== What the task asks ==
Copying exactly, give the lines in the material below from the one with "step = 2 * math.pi / SIDES" to the one with "(0.60, 0.60, 0.63))", ends included, and nothing besides.

== Record excerpts ==
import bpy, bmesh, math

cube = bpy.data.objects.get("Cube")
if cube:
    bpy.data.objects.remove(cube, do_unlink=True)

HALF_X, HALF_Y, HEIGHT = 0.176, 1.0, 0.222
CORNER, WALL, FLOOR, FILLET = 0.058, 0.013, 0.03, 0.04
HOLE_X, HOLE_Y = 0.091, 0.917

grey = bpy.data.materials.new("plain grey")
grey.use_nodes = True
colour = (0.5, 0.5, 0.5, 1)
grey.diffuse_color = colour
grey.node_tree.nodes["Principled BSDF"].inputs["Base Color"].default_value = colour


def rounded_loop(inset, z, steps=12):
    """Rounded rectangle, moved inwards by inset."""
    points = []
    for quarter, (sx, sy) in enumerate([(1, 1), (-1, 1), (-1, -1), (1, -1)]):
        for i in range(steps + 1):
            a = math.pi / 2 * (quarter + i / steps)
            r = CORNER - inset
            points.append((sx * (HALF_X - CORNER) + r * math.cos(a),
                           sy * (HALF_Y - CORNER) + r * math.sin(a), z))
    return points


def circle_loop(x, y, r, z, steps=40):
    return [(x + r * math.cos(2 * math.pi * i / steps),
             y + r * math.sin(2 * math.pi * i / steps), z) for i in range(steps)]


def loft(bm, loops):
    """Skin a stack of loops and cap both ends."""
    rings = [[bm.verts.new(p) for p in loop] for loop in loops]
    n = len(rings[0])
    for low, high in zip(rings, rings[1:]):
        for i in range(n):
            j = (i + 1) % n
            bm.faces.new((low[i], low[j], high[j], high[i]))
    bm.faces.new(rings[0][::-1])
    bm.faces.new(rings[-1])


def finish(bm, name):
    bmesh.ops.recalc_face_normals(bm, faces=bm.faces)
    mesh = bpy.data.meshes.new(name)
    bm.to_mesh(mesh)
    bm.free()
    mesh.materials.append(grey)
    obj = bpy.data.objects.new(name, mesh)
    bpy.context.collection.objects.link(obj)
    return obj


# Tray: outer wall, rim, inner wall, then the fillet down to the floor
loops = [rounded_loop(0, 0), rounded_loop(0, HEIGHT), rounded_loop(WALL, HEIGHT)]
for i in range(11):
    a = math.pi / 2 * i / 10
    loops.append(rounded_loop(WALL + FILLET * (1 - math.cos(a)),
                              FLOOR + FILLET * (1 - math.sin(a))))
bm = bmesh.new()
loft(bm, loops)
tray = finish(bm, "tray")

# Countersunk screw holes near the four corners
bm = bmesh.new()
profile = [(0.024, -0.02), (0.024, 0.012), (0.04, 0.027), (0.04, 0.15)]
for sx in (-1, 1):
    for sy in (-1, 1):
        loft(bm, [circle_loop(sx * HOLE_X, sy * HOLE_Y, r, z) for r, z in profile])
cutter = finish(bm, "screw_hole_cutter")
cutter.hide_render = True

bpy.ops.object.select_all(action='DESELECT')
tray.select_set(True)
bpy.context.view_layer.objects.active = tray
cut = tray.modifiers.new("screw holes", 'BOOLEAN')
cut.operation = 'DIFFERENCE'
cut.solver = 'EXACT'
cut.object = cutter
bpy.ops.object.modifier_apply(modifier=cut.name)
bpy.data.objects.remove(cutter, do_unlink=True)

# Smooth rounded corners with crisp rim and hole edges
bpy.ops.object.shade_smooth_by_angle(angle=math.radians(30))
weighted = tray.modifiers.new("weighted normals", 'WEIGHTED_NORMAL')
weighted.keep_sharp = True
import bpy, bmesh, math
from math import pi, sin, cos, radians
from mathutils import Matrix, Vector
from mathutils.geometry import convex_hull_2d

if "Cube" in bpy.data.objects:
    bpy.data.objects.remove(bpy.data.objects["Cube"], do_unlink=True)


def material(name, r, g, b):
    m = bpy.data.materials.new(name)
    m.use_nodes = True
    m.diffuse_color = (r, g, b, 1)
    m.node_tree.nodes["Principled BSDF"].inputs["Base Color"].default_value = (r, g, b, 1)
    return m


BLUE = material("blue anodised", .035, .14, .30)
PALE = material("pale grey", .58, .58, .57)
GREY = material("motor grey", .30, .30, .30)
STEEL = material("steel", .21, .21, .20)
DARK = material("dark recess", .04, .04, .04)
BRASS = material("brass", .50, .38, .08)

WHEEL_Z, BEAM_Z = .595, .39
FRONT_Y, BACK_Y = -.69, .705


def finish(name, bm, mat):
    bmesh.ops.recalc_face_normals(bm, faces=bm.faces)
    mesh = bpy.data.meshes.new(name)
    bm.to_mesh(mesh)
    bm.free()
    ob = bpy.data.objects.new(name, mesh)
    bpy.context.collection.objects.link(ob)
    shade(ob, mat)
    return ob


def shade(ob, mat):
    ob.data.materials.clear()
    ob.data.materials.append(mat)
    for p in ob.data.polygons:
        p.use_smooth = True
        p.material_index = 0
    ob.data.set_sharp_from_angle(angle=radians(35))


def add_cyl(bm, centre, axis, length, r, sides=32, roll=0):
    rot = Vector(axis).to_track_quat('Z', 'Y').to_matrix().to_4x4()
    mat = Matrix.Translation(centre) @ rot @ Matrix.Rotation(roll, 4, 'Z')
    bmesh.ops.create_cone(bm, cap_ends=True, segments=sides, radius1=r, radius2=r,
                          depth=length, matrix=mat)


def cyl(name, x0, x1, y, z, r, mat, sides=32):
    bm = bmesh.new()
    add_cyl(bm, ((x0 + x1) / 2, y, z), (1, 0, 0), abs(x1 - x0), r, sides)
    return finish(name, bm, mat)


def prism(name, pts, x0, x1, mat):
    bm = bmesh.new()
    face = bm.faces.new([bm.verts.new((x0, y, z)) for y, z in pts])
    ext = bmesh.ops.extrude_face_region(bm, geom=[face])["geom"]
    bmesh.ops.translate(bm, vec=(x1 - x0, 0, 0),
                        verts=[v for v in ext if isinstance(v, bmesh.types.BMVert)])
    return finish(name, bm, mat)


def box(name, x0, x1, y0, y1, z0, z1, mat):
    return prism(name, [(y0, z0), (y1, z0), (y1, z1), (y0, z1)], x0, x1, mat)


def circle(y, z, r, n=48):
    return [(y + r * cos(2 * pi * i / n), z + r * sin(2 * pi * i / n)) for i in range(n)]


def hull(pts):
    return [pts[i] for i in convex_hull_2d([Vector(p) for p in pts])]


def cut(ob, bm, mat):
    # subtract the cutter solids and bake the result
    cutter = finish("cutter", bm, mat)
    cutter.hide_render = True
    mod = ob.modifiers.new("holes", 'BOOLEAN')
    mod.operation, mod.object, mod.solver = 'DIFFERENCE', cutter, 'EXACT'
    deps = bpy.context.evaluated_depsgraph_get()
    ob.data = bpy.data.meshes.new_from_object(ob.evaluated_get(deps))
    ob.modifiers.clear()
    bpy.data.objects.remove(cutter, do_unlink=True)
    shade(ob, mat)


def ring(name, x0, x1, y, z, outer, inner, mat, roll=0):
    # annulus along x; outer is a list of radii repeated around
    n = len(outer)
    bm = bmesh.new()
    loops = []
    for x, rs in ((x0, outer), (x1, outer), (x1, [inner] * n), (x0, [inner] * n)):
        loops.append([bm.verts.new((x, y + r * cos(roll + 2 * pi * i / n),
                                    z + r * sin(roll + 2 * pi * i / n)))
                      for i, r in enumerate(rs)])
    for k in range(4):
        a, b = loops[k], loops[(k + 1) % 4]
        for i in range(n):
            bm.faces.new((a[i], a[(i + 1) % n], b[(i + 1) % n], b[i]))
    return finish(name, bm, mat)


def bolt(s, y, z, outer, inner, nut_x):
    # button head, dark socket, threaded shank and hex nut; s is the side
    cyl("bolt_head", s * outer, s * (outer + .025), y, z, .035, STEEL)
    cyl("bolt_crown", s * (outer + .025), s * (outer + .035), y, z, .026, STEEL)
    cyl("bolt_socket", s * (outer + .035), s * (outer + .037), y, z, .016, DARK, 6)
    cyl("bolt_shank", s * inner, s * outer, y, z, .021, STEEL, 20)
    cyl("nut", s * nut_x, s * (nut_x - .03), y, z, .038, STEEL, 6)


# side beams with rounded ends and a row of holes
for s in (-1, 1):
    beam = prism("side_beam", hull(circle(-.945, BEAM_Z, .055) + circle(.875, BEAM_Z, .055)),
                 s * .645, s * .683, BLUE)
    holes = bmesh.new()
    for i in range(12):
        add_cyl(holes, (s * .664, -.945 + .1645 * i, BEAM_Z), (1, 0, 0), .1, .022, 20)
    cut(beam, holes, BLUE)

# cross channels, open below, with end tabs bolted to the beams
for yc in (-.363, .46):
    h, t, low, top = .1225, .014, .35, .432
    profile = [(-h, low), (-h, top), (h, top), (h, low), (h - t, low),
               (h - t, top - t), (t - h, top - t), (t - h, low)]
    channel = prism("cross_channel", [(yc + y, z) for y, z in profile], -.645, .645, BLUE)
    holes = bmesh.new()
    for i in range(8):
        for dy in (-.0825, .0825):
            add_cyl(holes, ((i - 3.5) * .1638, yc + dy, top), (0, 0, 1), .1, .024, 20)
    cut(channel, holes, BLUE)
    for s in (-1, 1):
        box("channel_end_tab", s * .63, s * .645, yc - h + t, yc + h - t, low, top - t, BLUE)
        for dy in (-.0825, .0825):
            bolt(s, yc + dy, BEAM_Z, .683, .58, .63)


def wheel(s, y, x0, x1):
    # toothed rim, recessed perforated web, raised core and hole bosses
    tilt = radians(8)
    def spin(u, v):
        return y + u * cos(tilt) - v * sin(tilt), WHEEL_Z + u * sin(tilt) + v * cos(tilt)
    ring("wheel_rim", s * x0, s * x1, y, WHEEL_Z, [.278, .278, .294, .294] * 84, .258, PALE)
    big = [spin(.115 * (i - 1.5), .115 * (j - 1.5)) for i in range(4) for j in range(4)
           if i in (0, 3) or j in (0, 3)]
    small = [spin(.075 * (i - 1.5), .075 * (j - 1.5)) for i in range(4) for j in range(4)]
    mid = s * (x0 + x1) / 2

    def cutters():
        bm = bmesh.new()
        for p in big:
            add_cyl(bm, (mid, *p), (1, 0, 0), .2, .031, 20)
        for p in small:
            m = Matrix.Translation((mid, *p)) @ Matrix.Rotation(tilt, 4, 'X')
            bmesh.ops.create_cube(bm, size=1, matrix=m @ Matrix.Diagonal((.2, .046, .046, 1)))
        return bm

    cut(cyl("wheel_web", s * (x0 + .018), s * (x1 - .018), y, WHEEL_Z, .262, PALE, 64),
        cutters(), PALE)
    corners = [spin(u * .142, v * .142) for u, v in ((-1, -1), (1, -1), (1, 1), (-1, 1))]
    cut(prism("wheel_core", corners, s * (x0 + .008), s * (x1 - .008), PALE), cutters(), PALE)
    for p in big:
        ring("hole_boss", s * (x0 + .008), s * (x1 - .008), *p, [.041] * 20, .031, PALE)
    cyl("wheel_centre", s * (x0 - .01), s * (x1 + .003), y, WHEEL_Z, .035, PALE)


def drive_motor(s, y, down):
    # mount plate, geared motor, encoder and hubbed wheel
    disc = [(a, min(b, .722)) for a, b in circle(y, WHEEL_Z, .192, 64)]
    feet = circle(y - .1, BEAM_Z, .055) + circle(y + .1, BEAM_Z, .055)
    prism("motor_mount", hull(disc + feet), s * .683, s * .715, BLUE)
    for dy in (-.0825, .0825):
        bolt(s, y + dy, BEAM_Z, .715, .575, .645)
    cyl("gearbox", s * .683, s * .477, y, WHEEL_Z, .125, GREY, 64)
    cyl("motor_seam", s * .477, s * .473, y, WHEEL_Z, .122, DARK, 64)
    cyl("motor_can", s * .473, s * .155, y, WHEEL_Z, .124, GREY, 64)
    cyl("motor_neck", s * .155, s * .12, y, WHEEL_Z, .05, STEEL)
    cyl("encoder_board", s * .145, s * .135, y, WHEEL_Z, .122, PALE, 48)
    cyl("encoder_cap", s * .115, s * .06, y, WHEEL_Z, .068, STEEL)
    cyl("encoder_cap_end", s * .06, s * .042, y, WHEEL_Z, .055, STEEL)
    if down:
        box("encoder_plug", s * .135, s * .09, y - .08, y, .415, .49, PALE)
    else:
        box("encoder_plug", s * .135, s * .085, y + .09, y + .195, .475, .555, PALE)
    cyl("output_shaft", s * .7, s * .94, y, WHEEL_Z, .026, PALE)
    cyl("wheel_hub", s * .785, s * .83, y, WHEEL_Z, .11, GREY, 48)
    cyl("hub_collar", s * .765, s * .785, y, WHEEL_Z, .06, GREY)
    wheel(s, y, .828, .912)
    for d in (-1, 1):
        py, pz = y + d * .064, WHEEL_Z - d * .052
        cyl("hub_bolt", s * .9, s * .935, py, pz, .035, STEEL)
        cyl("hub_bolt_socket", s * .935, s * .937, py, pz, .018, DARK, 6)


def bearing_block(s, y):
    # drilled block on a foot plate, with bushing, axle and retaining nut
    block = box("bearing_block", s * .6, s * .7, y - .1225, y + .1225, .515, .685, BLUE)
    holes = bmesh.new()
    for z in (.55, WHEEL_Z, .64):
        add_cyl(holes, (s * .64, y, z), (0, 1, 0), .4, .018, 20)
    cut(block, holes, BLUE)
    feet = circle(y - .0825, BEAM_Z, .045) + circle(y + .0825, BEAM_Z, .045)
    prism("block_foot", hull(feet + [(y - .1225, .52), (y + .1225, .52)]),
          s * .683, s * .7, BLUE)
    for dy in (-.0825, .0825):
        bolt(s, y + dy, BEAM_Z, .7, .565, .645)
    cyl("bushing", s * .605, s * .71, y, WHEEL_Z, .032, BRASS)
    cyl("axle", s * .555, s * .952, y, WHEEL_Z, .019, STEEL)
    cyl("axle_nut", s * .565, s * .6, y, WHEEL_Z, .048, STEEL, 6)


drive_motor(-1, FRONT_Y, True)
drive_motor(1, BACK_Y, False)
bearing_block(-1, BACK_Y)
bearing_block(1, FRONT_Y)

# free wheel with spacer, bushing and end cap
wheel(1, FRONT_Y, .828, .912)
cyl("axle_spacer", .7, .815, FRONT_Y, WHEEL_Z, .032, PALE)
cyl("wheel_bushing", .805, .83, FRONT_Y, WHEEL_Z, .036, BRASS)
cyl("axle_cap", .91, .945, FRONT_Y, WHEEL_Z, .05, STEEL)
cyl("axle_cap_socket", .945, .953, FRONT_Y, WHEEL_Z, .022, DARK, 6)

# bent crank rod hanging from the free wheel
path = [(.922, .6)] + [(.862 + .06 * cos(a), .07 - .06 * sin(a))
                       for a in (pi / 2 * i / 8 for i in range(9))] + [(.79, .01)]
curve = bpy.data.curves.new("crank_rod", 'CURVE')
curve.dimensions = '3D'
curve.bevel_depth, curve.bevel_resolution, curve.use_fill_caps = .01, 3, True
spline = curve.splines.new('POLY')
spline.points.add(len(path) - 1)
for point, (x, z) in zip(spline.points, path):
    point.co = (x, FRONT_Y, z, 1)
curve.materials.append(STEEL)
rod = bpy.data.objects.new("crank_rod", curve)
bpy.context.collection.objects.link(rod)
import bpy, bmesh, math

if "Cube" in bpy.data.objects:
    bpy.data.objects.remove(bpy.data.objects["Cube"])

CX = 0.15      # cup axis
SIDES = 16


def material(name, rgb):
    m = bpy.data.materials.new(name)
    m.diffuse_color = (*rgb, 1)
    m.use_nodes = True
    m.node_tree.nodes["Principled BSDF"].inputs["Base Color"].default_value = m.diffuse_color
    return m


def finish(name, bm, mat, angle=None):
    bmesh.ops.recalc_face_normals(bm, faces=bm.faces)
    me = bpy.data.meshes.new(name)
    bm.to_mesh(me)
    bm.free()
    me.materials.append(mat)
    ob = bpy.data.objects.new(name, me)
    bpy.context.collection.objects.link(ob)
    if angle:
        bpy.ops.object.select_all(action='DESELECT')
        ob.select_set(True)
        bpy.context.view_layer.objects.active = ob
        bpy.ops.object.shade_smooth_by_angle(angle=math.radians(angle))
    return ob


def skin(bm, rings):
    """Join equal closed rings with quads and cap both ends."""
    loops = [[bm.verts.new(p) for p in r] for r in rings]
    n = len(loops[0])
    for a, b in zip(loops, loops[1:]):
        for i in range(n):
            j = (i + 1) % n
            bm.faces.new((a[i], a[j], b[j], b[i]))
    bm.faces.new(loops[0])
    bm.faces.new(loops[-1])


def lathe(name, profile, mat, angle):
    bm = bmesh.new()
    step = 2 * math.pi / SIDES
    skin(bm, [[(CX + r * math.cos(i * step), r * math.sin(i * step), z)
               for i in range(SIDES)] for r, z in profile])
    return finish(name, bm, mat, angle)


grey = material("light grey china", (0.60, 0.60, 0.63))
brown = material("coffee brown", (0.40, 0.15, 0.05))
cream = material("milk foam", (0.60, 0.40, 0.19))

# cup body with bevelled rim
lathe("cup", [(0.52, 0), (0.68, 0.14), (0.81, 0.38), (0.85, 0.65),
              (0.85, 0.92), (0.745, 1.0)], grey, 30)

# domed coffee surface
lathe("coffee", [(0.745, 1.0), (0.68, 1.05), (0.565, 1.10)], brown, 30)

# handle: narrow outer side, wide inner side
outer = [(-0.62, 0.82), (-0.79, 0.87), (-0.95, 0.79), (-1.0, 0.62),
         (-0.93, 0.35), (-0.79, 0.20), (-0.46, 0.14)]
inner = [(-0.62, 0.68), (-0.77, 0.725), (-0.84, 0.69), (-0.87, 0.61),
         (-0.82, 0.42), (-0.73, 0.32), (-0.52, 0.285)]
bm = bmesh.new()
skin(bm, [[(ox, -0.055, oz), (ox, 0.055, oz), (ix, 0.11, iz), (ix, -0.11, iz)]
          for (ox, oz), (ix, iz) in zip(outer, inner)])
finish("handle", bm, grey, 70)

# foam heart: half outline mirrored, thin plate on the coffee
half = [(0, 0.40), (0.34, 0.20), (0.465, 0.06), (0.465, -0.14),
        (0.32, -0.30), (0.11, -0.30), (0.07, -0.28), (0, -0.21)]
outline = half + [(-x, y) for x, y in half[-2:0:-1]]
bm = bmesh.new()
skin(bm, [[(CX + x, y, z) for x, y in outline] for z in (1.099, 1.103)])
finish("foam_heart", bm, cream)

== Answer to this exercise ==
    step = 2 * math.pi / SIDES
    skin(bm, [[(CX + r * math.cos(i * step), r * math.sin(i * step), z)
               for i in range(SIDES)] for r, z in profile])
    return finish(name, bm, mat, angle)


grey = material("light grey china", (0.60, 0.60, 0.63))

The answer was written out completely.